Author: Melanie Benjamin
Publication Information: Delacorte Press. 2021. 368 pages.
ISBN: 0399182284 / 978-0399182280
Opening Sentence: "They came on boats, on trains, great unceasing waves of them - the poor, the disenfranchised, the seekers, the dreamers."
Favorite Quote: "The Great Plains were immense enough to inspire the grandest, most foolish of dreams - but they were also vast enough that no one could ever explore every corner."
The Children's Blizzard is also known as the Schoolhouse or School children's Blizzard. It hit the plains states on January 12, 1888. "The blizzard, created when an enormous trough of cold air rushing in from the Arctic had met up with an equally enormous influx of warm, wet air from the gulf, gobbled up everything in its path. The collision generated a force of energy no one could remember seeing in their lifetimes, but that all would talk about with wonder until the day they died." The blizzard hit on an unseasonably warm day, and it hit suddenly at a time when many were at work and at school. In other words, there was no warning, and 235 lives were lost. "... those who experienced the storm would never forget it; they would pass the stories down from one generation to the next, and they wouldn't embellish them because they didn't need to."
This book tells a fictionalized account of this storm and its aftermath. It presents three views. One teacher let out school early, leaving the children to find their way home. One teacher kept her students together as best she could. A parent found his way to his daughter's school, determined to keep those in that school safe. The impact and repercussions of these decisions forever altered the course of their lives and the lives of those in their care.
Within the context of this storm, this book also paints a picture of a time and a place. It tells of the immigrant experience and the settler experience of people who left all they knew in search of a better life. It speaks of the treatment of Native Americans and the schooling available for their children. It speaks of the racial divides and the prejudices. It depicts the harshness of prairie life and the resilience and perseverance of those who settled this nation. This provides context and background, but it also means that there is lot going on in this book.
The second half of the book deals with the aftermath of the storm and goes in many different directions. Ultimately, this half ends up the story of women and the men in their lives. The personal stories of the women head in the direction of being attracted to, being duped by, longing for, and making decisions in reaction to men in their lives. The book even ends on a romantic note, with a romance born out of loss. That entire tone in the book seems not in line with the rest of the story. In a time and place where survival often relied on the strength of the women, this focus seems a disservice to the women.

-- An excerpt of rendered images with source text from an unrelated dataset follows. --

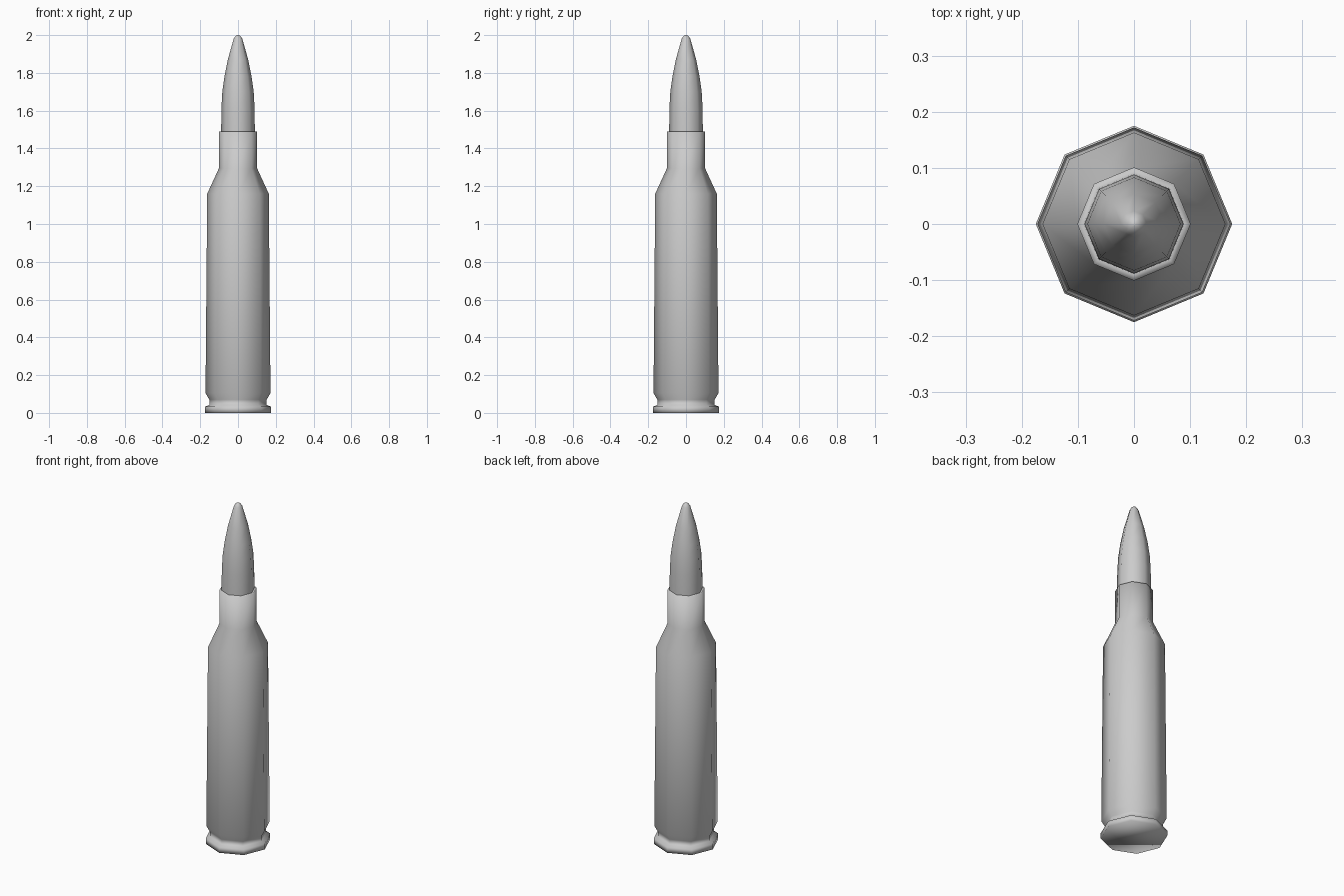
import bpy
import bmesh
from math import cos, sin, pi

if "Cube" in bpy.data.objects:
    bpy.data.objects.remove(bpy.data.objects["Cube"])

SIDES = 8


def lathe(name, profile, cap_start=False, cap_end=False):
    """Revolve (radius, z) points into an eight-sided smooth-shaded part."""
    bm = bmesh.new()
    rings = [[bm.verts.new((r * cos(2 * pi * i / SIDES), r * sin(2 * pi * i / SIDES), z))
              for i in range(SIDES)] for r, z in profile]
    for low, high in zip(rings, rings[1:]):
        for i in range(SIDES):
            j = (i + 1) % SIDES
            bm.faces.new((low[i], low[j], high[j], high[i]))
    if cap_start:
        bm.faces.new(rings[0][::-1])
    if cap_end:
        bm.faces.new(rings[-1])
    for face in bm.faces:
        face.smooth = True
    mesh = bpy.data.meshes.new(name)
    bm.to_mesh(mesh)
    bm.free()
    obj = bpy.data.objects.new(name, mesh)
    bpy.context.collection.objects.link(obj)
    return obj


# Case: rim, extractor groove, tapered body, shoulder, neck and mouth lip
lathe("case", [
    (0.175, 0.0), (0.175, 0.033), (0.152, 0.042), (0.152, 0.07),
    (0.172, 0.105), (0.163, 1.16), (0.101, 1.295), (0.101, 1.49),
    (0.089, 1.49),
], cap_start=True)

# Pointed tip seated in the mouth
lathe("bullet", [
    (0.089, 1.49), (0.088, 1.61), (0.083, 1.70), (0.072, 1.78),
    (0.054, 1.87), (0.023, 1.98), (0.014, 1.994), (0.004, 2.0),
], cap_end=True)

Based on the title and timing, the theme of the book is the blizzard. Given the wide net the book casts, there are a lot of characters and stories. Overall, there is a bit too much going on. However, I truly appreciated learning about the blizzard and the historical context of the time.